  13. Well, I agree up to a point. The framework examples themselves were intended to be simple, which they for the most part are. The back ends admittedly are much more complicated, but they also show how to do just about everything you could want to do (assuming you can pick it apart).

    But I always seem to come back to this one point -- when creating these small examples, what do you include? Basic world and shape creation? Of course. An event loop? Absolutely. Converting world->screen coordinates? Yeah, unless using a graphics library that will do it for you. Drawing of circles? Not quite enough. Drawing of all shapes? Yeah. Object picking? Examples aren't terribly interesting without interactivity. Toggling drawing/tuning parameters? Can be vital depending on the specific application.

    OK, say there are at minimum 30 individual examples for all of these. Multiply that number by 3 or 4 for each back-end, and all of a sudden you have a maintenance nightmare for just one person.

    Ignoring that, just think about the introduction of a debug drawing class in an example -- that adds a couple hundred lines of code (depending on the back-end). Leave that out, and nobody wants to play with your physics library anymore.

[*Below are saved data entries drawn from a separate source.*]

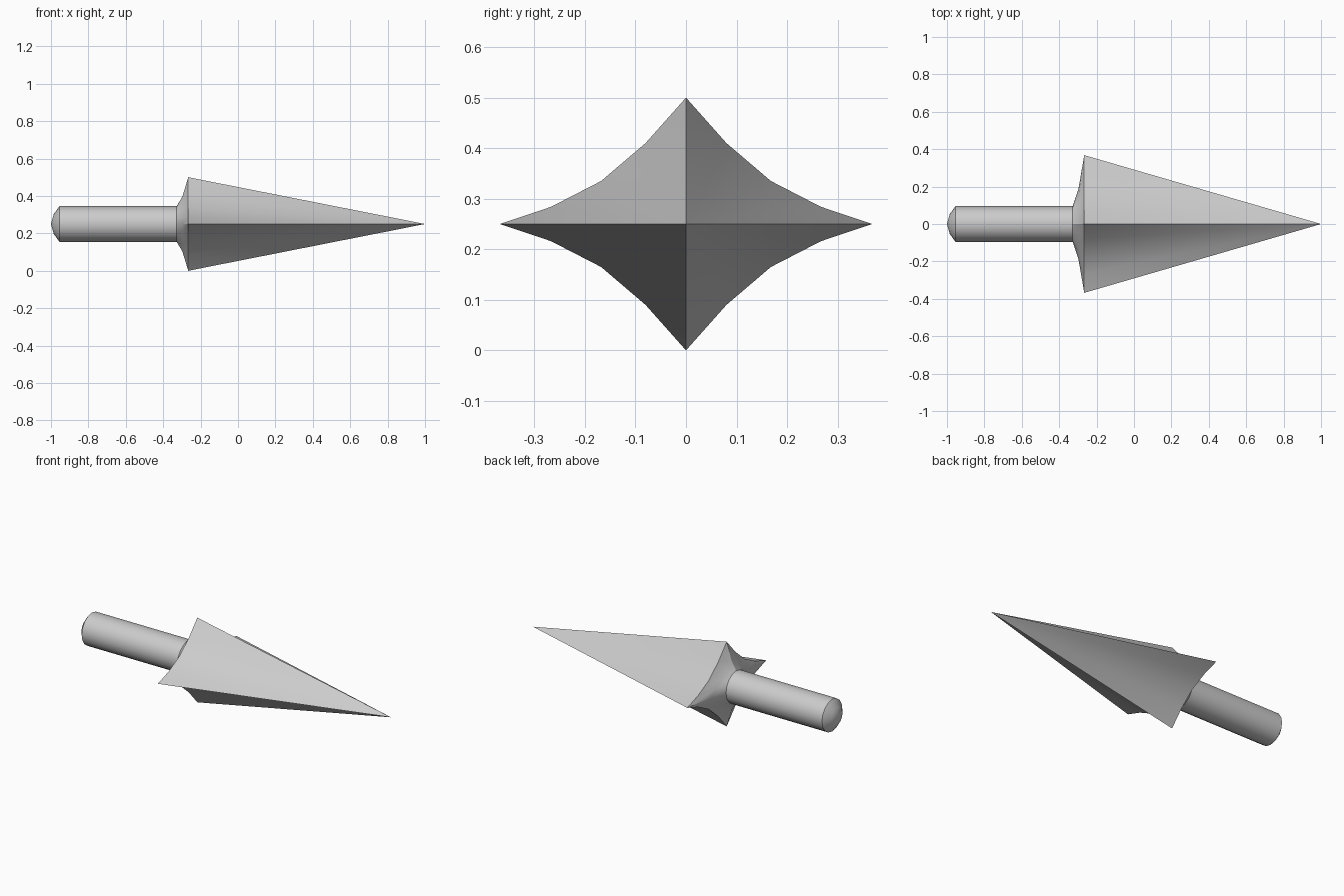
import bpy, bmesh, math

if "Cube" in bpy.data.objects:
    bpy.data.objects.remove(bpy.data.objects["Cube"])

ZC = 0.25

# Quarter of the concave four-pointed star section, as (y, z) from top to side
QUARTER = [(0, 0.25), (0.08, 0.16), (0.168, 0.085), (0.267, 0.034), (0.368, 0)]
STAR = (QUARTER[:4] + [(y, -z) for y, z in QUARTER[:0:-1]]
        + [(-y, -z) for y, z in QUARTER[:4]] + [(-y, z) for y, z in QUARTER[:0:-1]])


def circle(r):
    return [(r * math.sin(k * math.pi / 8), r * math.cos(k * math.pi / 8)) for k in range(16)]


def blend(a, b, t):
    return [(p[0] + (q[0] - p[0]) * t, p[1] + (q[1] - p[1]) * t) for p, q in zip(a, b)]


def loft(name, sections, start=None, end=None):
    """Skin 16-sided sections along x, with optional points closing the ends."""
    bm = bmesh.new()
    rings = [[bm.verts.new((x, y, ZC + z)) for y, z in pts] for x, pts in sections]
    for a, b in zip(rings, rings[1:]):
        for i in range(16):
            j = (i + 1) % 16
            bm.faces.new((a[i], a[j], b[j], b[i]))
    for tip, ring in ((start, rings[0]), (end, rings[-1])):
        if tip is not None:
            v = bm.verts.new((tip, 0, ZC))
            for i in range(16):
                bm.faces.new((ring[i], ring[(i + 1) % 16], v))
    bmesh.ops.recalc_face_normals(bm, faces=bm.faces)
    # Open ends can leave the orientation ambiguous: make normals face outwards
    if sum(f.normal.dot((f.calc_center_median().x * 0, f.calc_center_median().y,
                         f.calc_center_median().z - ZC)) for f in bm.faces) < 0:
        bmesh.ops.reverse_faces(bm, faces=bm.faces)
    mesh = bpy.data.meshes.new(name)
    bm.to_mesh(mesh)
    bm.free()
    ob = bpy.data.objects.new(name, mesh)
    bpy.context.collection.objects.link(ob)
    bpy.ops.object.select_all(action='DESELECT')
    ob.select_set(True)
    bpy.context.view_layer.objects.active = ob
    bpy.ops.object.shade_smooth_by_angle(angle=math.radians(30))
    return ob


R = 0.095
SHAFT = circle(R)

# Round shaft with a domed rear end
loft("shaft", [(-0.985, circle(0.053)), (-0.955, SHAFT), (-0.328, SHAFT)], start=-1.0)

# Pointed head: flared collar, star-shaped shoulder, straight taper to the tip
loft("head", [(-0.328, SHAFT), (-0.297, blend(SHAFT, STAR, 0.34)), (-0.266, STAR)], end=1.0)
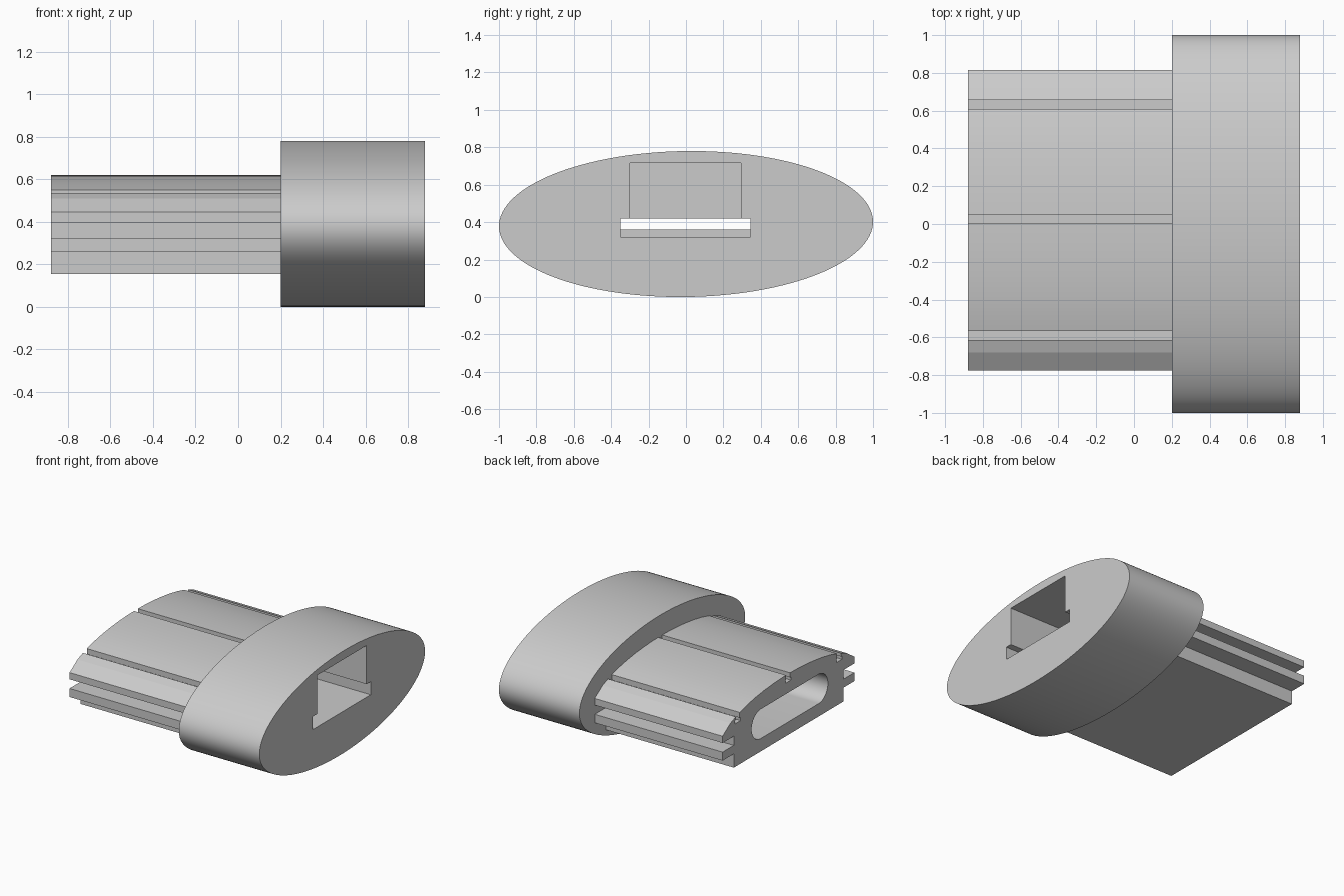
import bpy, bmesh
from math import sin, cos, pi, sqrt, radians

old = bpy.data.objects.get("Cube")
if old:
    bpy.data.objects.remove(old, do_unlink=True)

grey = bpy.data.materials.new("plain grey")
grey.use_nodes = True
grey.diffuse_color = (0.6, 0.6, 0.6, 1)
grey.node_tree.nodes["Principled BSDF"].inputs["Base Color"].default_value = (0.6, 0.6, 0.6, 1)


def prism(name, points, x0, x1):
    """Extrude a (y, z) outline along x."""
    bm = bmesh.new()
    face = bm.faces.new([bm.verts.new((x0, y, z)) for y, z in points])
    ext = bmesh.ops.extrude_face_region(bm, geom=[face])
    moved = [v for v in ext["geom"] if isinstance(v, bmesh.types.BMVert)]
    bmesh.ops.translate(bm, verts=moved, vec=(x1 - x0, 0, 0))
    bmesh.ops.recalc_face_normals(bm, faces=bm.faces)
    mesh = bpy.data.meshes.new(name)
    bm.to_mesh(mesh)
    bm.free()
    mesh.materials.append(grey)
    ob = bpy.data.objects.new(name, mesh)
    bpy.context.scene.collection.objects.link(ob)
    return ob


def rect(y0, y1, z0, z1):
    return [(y0, z0), (y1, z0), (y1, z1), (y0, z1)]


def cut(target, points, x0, x1):
    """Cut an extruded outline out of the target."""
    cutter = prism("cutter", points, x0, x1)
    mod = target.modifiers.new("cut", 'BOOLEAN')
    mod.operation, mod.solver, mod.object = 'DIFFERENCE', 'EXACT', cutter
    bpy.context.view_layer.objects.active = target
    bpy.ops.object.modifier_apply(modifier=mod.name)
    bpy.data.objects.remove(cutter, do_unlink=True)


def smooth(ob, angle):
    bpy.ops.object.select_all(action='DESELECT')
    ob.select_set(True)
    bpy.context.view_layer.objects.active = ob
    bpy.ops.object.shade_smooth_by_angle(angle=radians(angle))


MID = 0.02      # centre line of the body in y
JOIN = 0.2      # where body and cap meet
BACK = -0.88

# Elliptical cap, tilted very slightly
tilt, n = 0.014, 128
oval = []
for i in range(n):
    y, z = cos(2 * pi * i / n), 0.39 * sin(2 * pi * i / n)
    oval.append((y * cos(tilt) - z * sin(tilt), 0.39 + y * sin(tilt) + z * cos(tilt)))
cap = prism("cap", oval, JOIN, 0.88)

# Stepped socket in the cap, with a narrow slit through its inner wall
socket = [(-0.35, 0.32), (0.345, 0.32), (0.345, 0.42), (0.295, 0.42),
          (0.295, 0.715), (-0.3, 0.715), (-0.3, 0.42), (-0.35, 0.42)]
cut(cap, socket, 0.25, 1)
cut(cap, rect(-0.35, 0.345, 0.36, 0.42), 0.1, 0.3)
smooth(cap, 30)


# Body: domed top, side rails and a flat bottom, mirrored about its centre line
def dome(d):
    return 0.39 + 0.23 * sqrt(1 - (d / 0.82) ** 2)


half = [(0.66, 0.155), (0.66, 0.26), (0.795, 0.26), (0.795, 0.325),
        (0.66, 0.325), (0.66, 0.395), (0.795, 0.395)]
half += [(d, dome(d)) for d in (0.795, 0.7, 0.61, 0.5, 0.4, 0.3, 0.2, 0.1)]
outline = [(MID + d, z) for d, z in half] + [(MID, dome(0))]
outline += [(MID - d, z) for d, z in reversed(half)]
body = prism("body", outline, BACK, JOIN)

# Undercut grooves along the top
for y in (0.632, 0.025, -0.59):
    top = dome(abs(y - MID))
    w, b = 0.0235, 0.034
    groove = [(y - w, 0.7), (y - w, top - 0.035), (y - b, top - 0.035), (y - b, top - 0.06),
              (y + b, top - 0.06), (y + b, top - 0.035), (y + w, top - 0.035), (y + w, 0.7)]
    cut(body, groove, BACK - 0.1, JOIN + 0.1)

# Round-ended slot through the body
r, steps = 0.112, 24
slot = []
for side in (1, -1):
    for i in range(steps + 1):
        a = pi * i / steps - pi / 2 + (0 if side > 0 else pi)
        slot.append((0.005 + side * (0.46 - r) + r * cos(a), 0.365 + r * sin(a)))
cut(body, slot, BACK - 0.1, JOIN + 0.1)
smooth(body, 11)
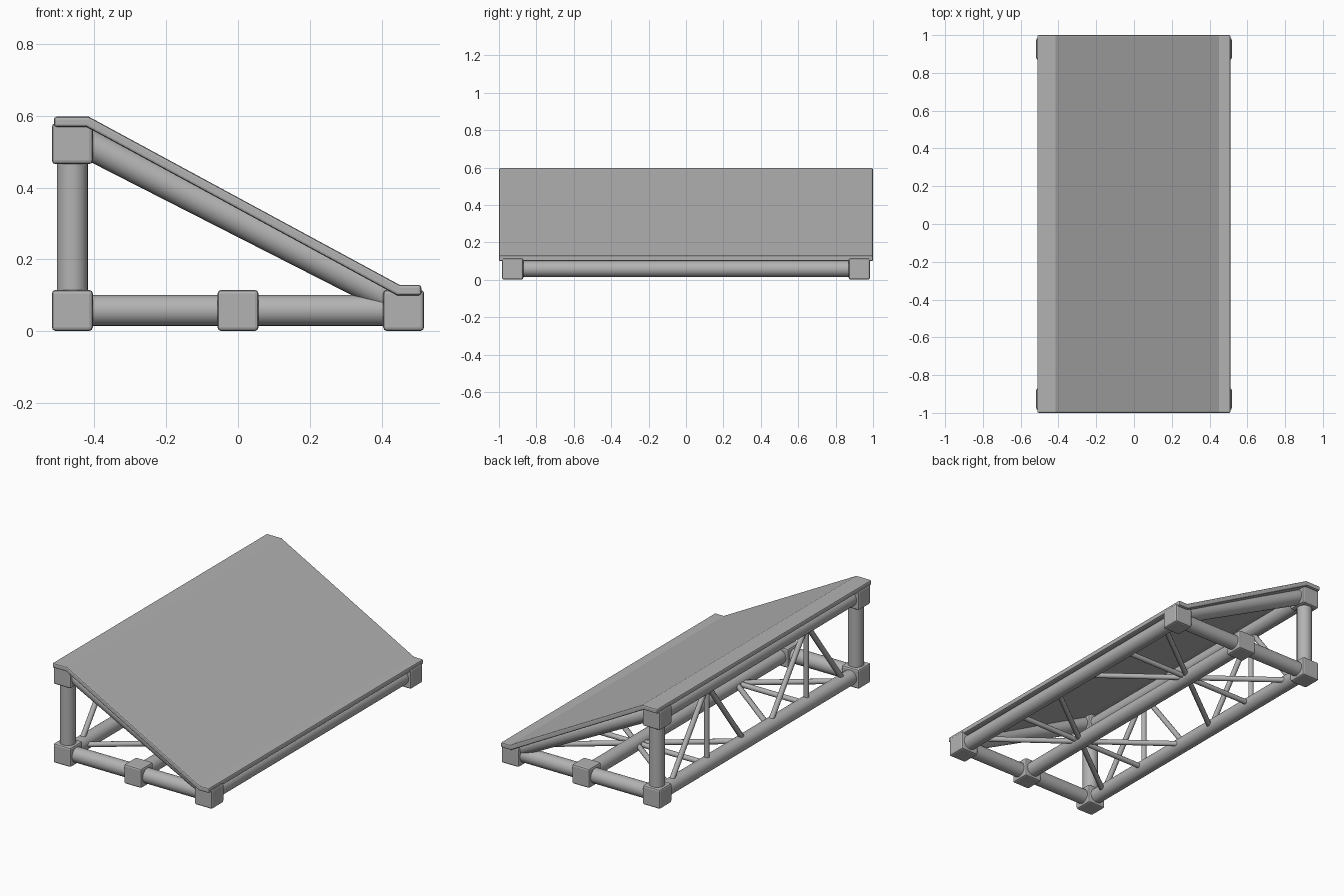
import bpy, math
from mathutils import Vector

if "Cube" in bpy.data.objects:
    bpy.data.objects.remove(bpy.data.objects["Cube"])

grey = bpy.data.materials.new("steel_grey")
grey.use_nodes = True
colour = (0.45, 0.45, 0.45, 1)
grey.diffuse_color = colour
grey.node_tree.nodes["Principled BSDF"].inputs["Base Color"].default_value = colour

X, Y = 0.461, 0.927          # joint positions
LOW, HIGH = 0.058, 0.522     # heights of the lower and upper joints
JOINT, TUBE, ROD = 0.114, 0.043, 0.015


def finish(ob, name, bevel=0):
    ob.name = name
    ob.data.materials.append(grey)
    if bevel:
        mod = ob.modifiers.new("soft_edges", "BEVEL")
        mod.width = bevel
        mod.segments = 2
    return ob


def tube(name, a, b, radius=TUBE, sides=24):
    a, b = Vector(a), Vector(b)
    d = b - a
    bpy.ops.mesh.primitive_cylinder_add(vertices=sides, radius=radius,
                                        depth=d.length, location=(a + b) / 2)
    ob = bpy.context.object
    ob.rotation_euler = d.to_track_quat("Z", "Y").to_euler()
    bpy.ops.object.shade_smooth_by_angle(angle=math.radians(40))
    return finish(ob, name)


def joint(name, x, y, z):
    bpy.ops.mesh.primitive_cube_add(size=JOINT, location=(x, y, z))
    return finish(bpy.context.object, name, 0.01)


# End frames
for side, y in (("front", -Y), ("back", Y)):
    for place, x, z in (("low", X, LOW), ("middle", 0, LOW),
                        ("rear", -X, LOW), ("top", -X, HIGH)):
        joint(f"{side}_{place}_joint", x, y, z)
    tube(f"{side}_base_tube", (-X, y, LOW), (X, y, LOW))
    tube(f"{side}_post", (-X, y, LOW), (-X, y, HIGH))
    tube(f"{side}_slanted_tube", (-X, y, 0.545), (X, y, 0.075))

# Long tubes
for place, x, z in (("low", X, LOW), ("middle", 0, LOW),
                    ("rear", -X, LOW), ("top", -X, HIGH)):
    tube(f"{place}_long_tube", (x, -Y, z), (x, Y, z))

# Fans of thin braces: three rods spread from each apex
for side, y in (("front", -Y / 2), ("back", Y / 2)):
    for spread in (-0.35, 0, 0.35):
        foot = y + spread
        tube(f"{side}_wall_brace", (-X, y, HIGH), (-X, foot, LOW), ROD, 12)
        for x in (-X, X):
            tube(f"{side}_floor_brace", (0, y, LOW), (x, foot, LOW), ROD, 12)

# Bent ramp panel, extruded from its side profile
profile = [(-0.512, 0.597), (-0.415, 0.597), (0.45, 0.129), (0.51, 0.129),
           (0.51, 0.1), (0.443, 0.1), (-0.422, 0.569), (-0.512, 0.569)]
n = len(profile)
verts = [(x, y, z) for y in (-1, 1) for x, z in profile]
faces = [tuple(range(n)), tuple(reversed(range(n, 2 * n)))]
faces += [(i, i + n, (i + 1) % n + n, (i + 1) % n) for i in range(n)]
mesh = bpy.data.meshes.new("ramp_panel")
mesh.from_pydata(verts, [], faces)
panel = bpy.data.objects.new("ramp_panel", mesh)
bpy.context.collection.objects.link(panel)
finish(panel, "ramp_panel", 0.007)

    I do like pyglet and the direction it's going, but I focus on pygame as it appears to be what most people like to use.